=== RECORD EXCERPTS ===

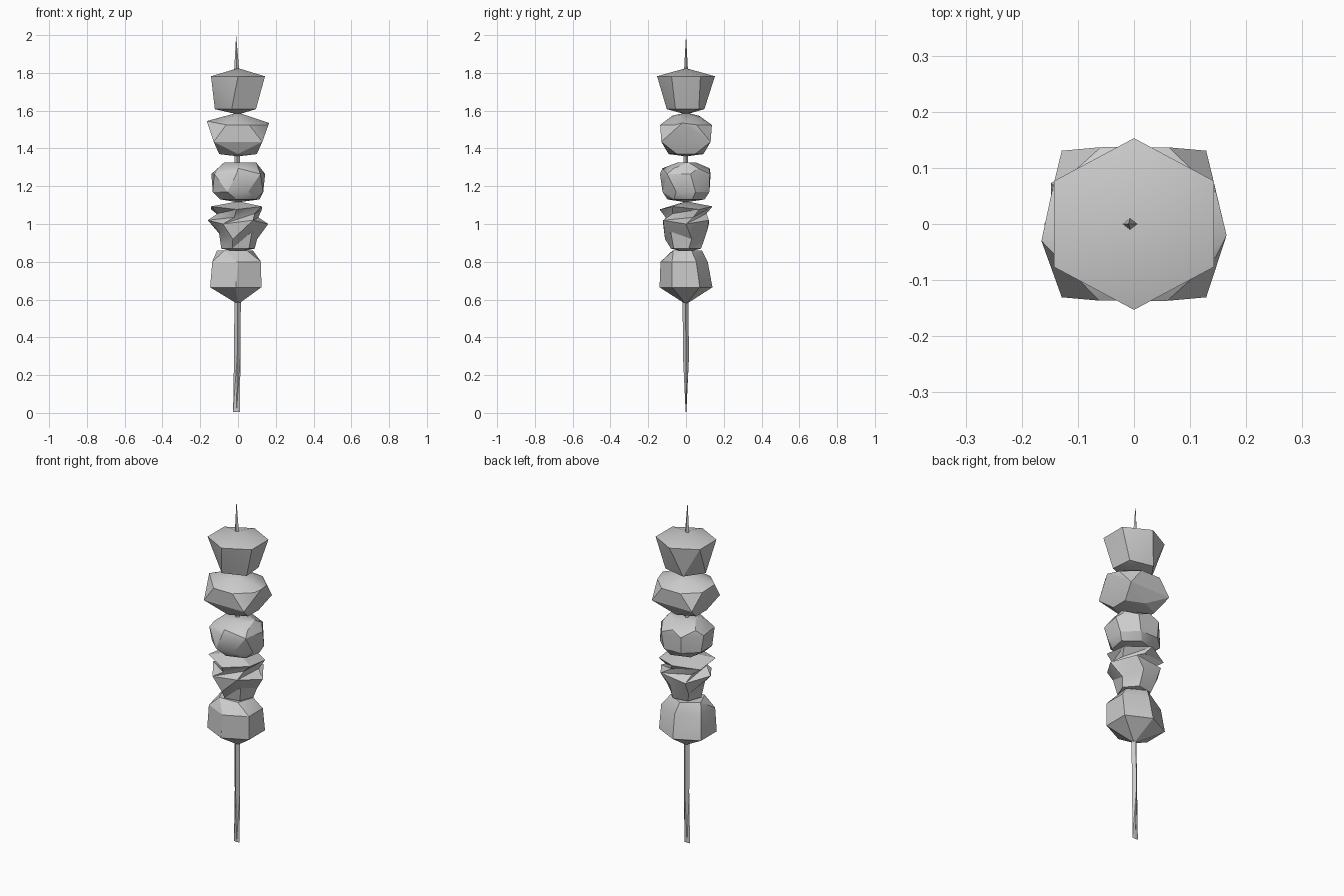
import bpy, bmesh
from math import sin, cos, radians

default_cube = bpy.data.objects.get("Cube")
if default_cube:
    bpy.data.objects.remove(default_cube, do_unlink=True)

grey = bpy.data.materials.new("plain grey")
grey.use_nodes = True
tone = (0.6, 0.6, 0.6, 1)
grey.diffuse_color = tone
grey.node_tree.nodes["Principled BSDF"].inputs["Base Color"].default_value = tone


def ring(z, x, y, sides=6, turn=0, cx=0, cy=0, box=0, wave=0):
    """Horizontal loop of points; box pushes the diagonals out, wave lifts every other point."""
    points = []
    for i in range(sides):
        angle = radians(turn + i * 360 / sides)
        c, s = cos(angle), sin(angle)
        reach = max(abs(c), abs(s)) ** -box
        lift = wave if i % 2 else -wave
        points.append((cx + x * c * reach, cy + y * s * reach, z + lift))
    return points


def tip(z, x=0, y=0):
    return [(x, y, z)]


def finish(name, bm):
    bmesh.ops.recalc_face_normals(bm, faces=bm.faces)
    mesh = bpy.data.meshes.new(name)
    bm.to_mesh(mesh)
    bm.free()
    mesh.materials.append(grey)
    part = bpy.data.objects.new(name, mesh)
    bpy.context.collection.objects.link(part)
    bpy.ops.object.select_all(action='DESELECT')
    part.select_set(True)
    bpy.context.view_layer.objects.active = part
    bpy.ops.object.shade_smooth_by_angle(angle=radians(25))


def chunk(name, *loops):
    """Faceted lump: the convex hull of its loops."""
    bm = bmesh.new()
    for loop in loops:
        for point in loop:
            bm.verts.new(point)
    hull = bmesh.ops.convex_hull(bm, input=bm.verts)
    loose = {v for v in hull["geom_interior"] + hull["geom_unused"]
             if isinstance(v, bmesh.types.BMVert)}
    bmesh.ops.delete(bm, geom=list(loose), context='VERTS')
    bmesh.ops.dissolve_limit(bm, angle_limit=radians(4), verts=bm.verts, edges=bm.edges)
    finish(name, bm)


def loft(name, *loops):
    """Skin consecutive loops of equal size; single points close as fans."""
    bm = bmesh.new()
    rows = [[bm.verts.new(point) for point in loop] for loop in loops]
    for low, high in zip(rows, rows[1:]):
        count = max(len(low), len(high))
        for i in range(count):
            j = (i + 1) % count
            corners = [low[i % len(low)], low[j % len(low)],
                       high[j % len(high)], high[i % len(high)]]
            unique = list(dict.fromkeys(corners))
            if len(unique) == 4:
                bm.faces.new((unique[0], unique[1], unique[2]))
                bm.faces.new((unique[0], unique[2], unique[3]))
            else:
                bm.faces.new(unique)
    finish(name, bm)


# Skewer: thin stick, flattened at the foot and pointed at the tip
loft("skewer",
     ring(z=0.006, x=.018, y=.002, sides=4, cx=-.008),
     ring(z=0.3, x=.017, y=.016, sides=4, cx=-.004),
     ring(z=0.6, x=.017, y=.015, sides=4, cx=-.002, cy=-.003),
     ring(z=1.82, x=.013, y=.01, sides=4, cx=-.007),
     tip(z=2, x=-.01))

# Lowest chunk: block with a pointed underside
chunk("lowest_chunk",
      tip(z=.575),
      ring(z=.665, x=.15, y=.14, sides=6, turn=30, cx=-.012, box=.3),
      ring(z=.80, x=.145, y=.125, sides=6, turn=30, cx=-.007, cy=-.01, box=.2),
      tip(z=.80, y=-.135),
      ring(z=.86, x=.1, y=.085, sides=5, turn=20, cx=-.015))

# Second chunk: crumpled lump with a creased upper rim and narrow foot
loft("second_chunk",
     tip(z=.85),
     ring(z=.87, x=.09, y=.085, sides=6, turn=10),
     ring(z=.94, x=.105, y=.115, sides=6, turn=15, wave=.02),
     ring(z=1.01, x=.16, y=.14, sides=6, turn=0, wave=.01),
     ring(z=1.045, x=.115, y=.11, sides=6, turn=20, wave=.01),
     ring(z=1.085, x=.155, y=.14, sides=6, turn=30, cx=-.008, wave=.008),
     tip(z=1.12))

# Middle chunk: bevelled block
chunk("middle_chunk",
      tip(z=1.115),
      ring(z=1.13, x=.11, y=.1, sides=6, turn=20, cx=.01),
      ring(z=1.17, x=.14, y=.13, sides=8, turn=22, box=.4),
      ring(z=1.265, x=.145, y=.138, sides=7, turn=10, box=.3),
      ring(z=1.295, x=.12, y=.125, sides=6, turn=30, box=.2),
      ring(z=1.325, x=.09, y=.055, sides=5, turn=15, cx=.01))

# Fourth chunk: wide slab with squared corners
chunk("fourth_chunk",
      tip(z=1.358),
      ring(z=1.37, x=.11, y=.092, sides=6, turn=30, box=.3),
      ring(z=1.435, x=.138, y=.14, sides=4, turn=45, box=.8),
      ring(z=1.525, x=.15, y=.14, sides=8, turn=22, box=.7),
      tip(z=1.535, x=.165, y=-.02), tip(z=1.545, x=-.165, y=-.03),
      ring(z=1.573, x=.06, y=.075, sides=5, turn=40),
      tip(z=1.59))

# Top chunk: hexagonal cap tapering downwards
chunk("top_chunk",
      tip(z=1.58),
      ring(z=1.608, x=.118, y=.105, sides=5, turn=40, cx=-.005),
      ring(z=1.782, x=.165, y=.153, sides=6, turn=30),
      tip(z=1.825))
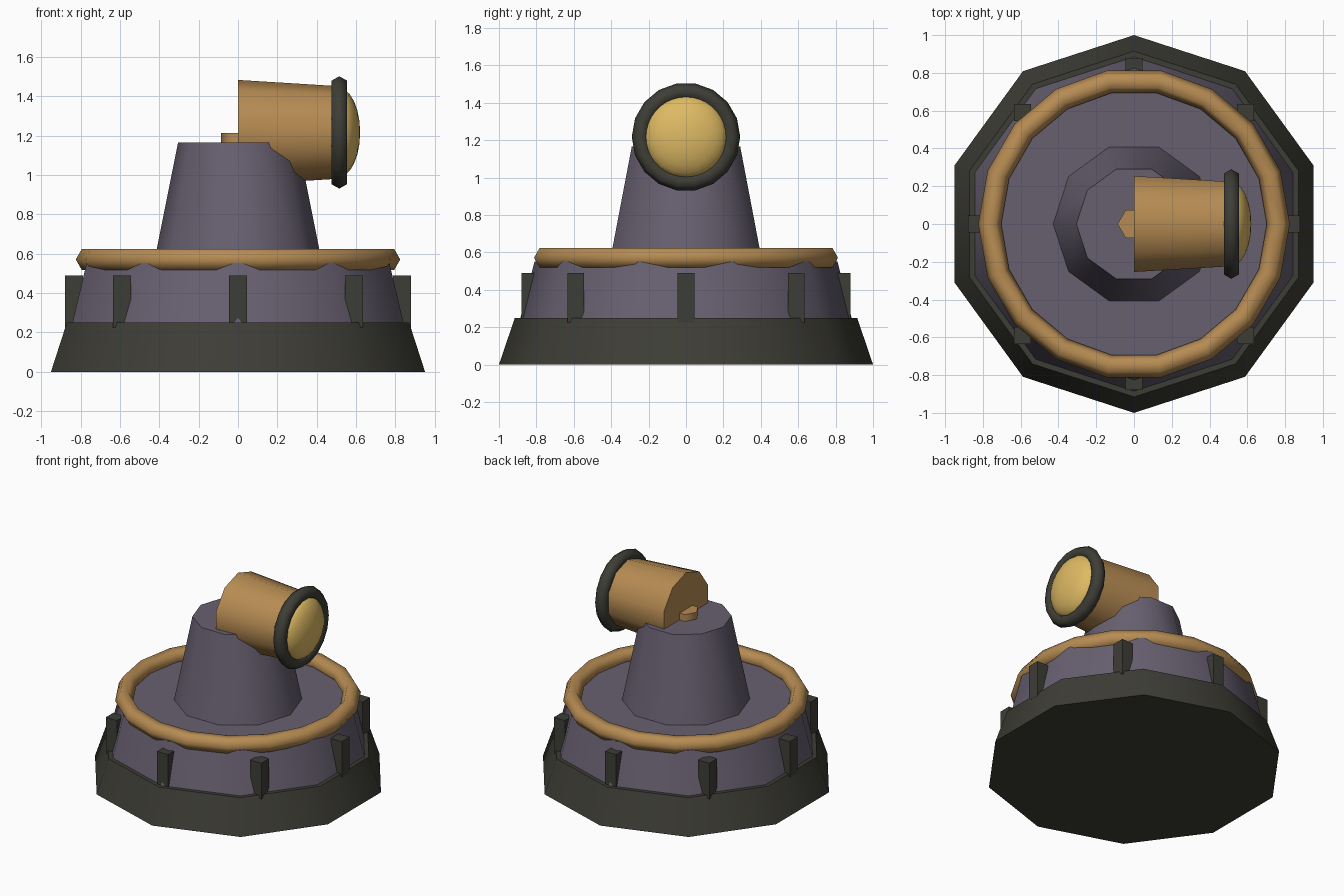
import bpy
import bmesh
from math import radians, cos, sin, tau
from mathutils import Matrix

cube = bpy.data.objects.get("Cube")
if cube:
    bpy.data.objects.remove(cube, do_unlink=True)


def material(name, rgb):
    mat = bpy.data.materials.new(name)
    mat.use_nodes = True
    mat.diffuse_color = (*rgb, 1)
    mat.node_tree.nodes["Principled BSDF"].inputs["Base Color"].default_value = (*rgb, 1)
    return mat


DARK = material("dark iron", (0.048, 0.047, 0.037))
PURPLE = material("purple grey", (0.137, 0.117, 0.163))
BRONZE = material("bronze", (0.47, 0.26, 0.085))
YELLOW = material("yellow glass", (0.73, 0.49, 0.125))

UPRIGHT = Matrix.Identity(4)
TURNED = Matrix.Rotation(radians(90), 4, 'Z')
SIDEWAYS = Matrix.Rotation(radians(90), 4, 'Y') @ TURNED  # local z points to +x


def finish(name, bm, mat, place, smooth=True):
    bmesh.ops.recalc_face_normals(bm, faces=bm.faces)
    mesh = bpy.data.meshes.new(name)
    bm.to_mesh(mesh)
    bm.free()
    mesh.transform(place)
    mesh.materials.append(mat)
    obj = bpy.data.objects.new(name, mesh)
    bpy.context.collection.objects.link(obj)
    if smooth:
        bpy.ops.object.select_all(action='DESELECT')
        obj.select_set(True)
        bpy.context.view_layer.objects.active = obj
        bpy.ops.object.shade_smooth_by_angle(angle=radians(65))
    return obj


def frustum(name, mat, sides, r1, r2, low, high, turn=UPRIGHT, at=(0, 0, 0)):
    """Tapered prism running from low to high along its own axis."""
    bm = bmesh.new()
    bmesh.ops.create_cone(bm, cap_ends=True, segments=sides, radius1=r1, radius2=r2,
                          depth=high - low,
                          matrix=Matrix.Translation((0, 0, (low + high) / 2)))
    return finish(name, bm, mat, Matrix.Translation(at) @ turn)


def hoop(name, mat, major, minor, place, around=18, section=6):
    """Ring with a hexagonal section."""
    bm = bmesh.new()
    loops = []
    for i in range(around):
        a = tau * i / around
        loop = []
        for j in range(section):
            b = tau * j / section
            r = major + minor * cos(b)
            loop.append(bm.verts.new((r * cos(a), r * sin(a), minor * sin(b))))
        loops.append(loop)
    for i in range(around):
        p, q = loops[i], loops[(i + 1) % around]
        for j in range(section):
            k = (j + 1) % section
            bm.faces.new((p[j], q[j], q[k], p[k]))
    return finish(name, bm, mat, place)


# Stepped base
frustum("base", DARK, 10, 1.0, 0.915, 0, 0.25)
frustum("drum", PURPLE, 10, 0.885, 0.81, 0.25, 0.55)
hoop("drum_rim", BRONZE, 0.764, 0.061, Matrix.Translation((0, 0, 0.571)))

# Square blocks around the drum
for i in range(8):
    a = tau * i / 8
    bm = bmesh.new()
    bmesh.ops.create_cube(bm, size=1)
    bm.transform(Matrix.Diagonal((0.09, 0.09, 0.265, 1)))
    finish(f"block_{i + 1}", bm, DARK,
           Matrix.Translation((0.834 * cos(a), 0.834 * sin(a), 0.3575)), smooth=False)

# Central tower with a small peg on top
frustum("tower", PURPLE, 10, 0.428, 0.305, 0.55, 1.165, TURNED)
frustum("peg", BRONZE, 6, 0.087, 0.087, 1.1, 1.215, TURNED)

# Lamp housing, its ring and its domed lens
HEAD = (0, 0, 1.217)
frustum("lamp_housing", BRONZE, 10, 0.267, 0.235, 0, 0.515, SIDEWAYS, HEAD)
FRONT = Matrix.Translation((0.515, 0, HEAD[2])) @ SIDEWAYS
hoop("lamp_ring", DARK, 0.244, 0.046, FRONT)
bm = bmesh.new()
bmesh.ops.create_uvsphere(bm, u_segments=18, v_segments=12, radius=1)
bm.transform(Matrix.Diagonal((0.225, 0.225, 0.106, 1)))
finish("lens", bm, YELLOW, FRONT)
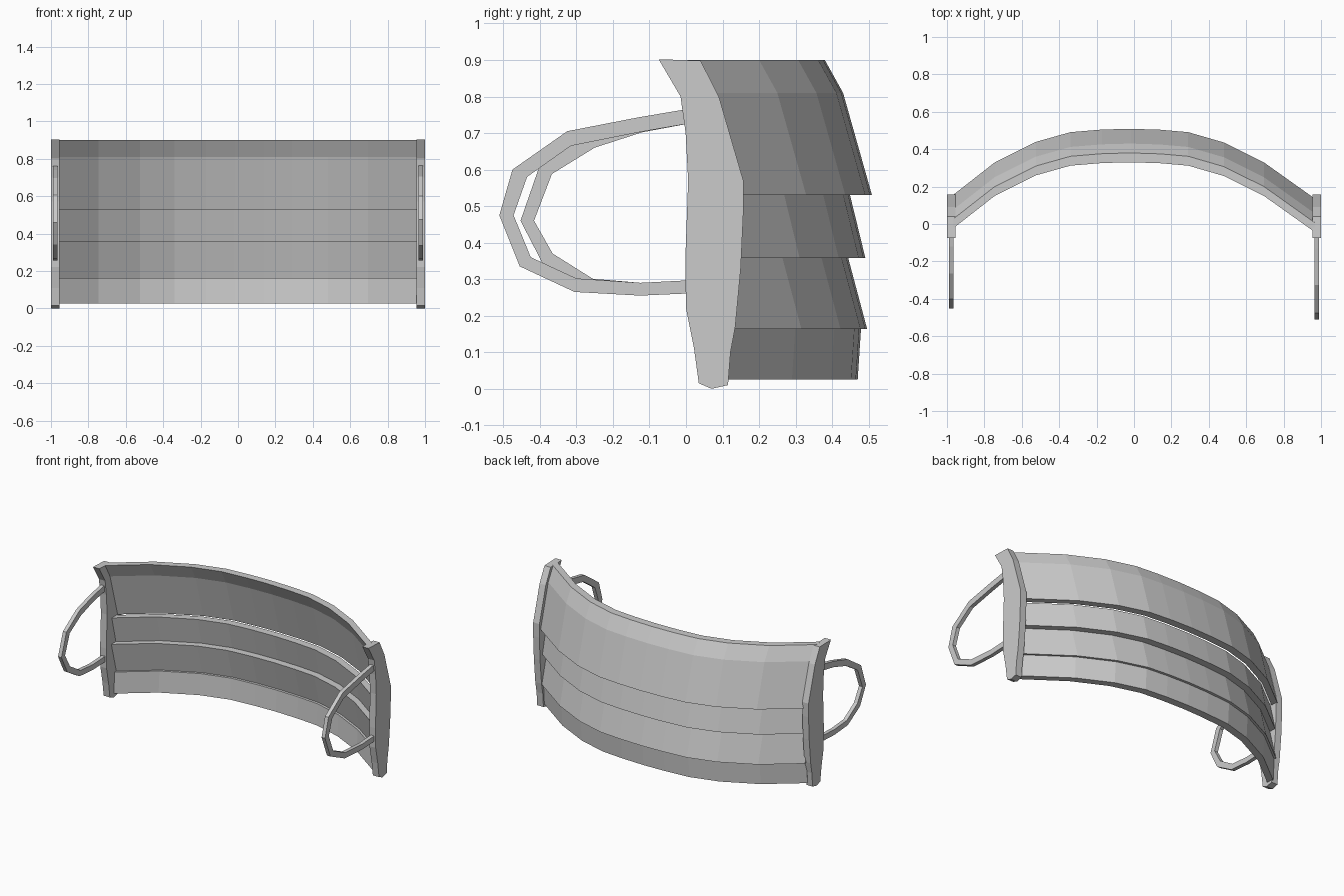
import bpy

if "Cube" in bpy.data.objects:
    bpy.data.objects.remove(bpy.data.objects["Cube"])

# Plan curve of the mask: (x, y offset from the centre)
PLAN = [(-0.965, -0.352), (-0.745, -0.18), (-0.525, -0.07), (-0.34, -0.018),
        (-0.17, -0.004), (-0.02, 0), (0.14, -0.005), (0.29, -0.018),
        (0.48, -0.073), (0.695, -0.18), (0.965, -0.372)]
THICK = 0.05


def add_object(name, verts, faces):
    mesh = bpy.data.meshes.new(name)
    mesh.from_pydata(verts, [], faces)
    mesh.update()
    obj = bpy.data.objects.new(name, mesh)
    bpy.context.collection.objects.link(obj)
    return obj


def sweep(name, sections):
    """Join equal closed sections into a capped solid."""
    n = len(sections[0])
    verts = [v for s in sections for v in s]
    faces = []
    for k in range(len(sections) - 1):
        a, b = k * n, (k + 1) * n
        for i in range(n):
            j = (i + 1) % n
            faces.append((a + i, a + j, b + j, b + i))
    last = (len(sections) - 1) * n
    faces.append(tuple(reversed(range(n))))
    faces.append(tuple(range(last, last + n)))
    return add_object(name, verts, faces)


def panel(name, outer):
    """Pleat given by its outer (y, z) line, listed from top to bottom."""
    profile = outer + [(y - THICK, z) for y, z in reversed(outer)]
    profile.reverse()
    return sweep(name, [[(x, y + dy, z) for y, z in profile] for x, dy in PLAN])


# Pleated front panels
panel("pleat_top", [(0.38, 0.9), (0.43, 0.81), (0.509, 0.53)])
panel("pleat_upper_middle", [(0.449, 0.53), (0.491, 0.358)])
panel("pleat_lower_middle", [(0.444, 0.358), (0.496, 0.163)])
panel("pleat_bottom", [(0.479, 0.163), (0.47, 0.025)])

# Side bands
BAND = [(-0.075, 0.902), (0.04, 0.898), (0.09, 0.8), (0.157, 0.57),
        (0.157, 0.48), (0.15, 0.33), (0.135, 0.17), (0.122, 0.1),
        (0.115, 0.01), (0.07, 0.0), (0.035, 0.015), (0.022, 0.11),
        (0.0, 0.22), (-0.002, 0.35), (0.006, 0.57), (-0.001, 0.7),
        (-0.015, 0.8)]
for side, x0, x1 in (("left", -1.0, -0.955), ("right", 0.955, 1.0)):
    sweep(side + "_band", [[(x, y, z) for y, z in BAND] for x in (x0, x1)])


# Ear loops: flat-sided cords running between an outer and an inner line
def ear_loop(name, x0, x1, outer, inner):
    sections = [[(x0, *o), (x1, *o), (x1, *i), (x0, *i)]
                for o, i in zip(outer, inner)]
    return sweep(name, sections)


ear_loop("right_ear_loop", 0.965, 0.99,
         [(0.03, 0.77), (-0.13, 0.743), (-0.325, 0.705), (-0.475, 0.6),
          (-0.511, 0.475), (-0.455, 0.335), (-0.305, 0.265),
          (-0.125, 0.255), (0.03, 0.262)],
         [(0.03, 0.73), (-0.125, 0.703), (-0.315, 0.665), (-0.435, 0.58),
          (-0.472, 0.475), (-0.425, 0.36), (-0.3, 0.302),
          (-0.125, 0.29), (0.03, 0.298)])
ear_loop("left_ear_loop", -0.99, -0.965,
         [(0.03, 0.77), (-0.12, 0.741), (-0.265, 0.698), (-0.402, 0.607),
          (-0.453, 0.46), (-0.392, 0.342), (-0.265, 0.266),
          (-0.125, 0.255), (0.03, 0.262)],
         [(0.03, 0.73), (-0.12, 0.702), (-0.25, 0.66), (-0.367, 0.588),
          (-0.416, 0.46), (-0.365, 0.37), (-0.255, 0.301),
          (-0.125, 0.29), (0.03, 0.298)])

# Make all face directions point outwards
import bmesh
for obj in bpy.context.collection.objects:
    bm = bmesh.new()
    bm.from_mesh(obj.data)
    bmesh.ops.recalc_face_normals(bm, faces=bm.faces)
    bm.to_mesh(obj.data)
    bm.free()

===

▶ **TASK PROMPT**
Taking the material above, extract exactly and only the lines from the line with "last = (len(sections) - 1) * n" to the line with "given by its", inclusive of both.

▶ **WRITTEN SOLUTION**
    last = (len(sections) - 1) * n
    faces.append(tuple(reversed(range(n))))
    faces.append(tuple(range(last, last + n)))
    return add_object(name, verts, faces)


def panel(name, outer):
    """Pleat given by its outer (y, z) line, listed from top to bottom."""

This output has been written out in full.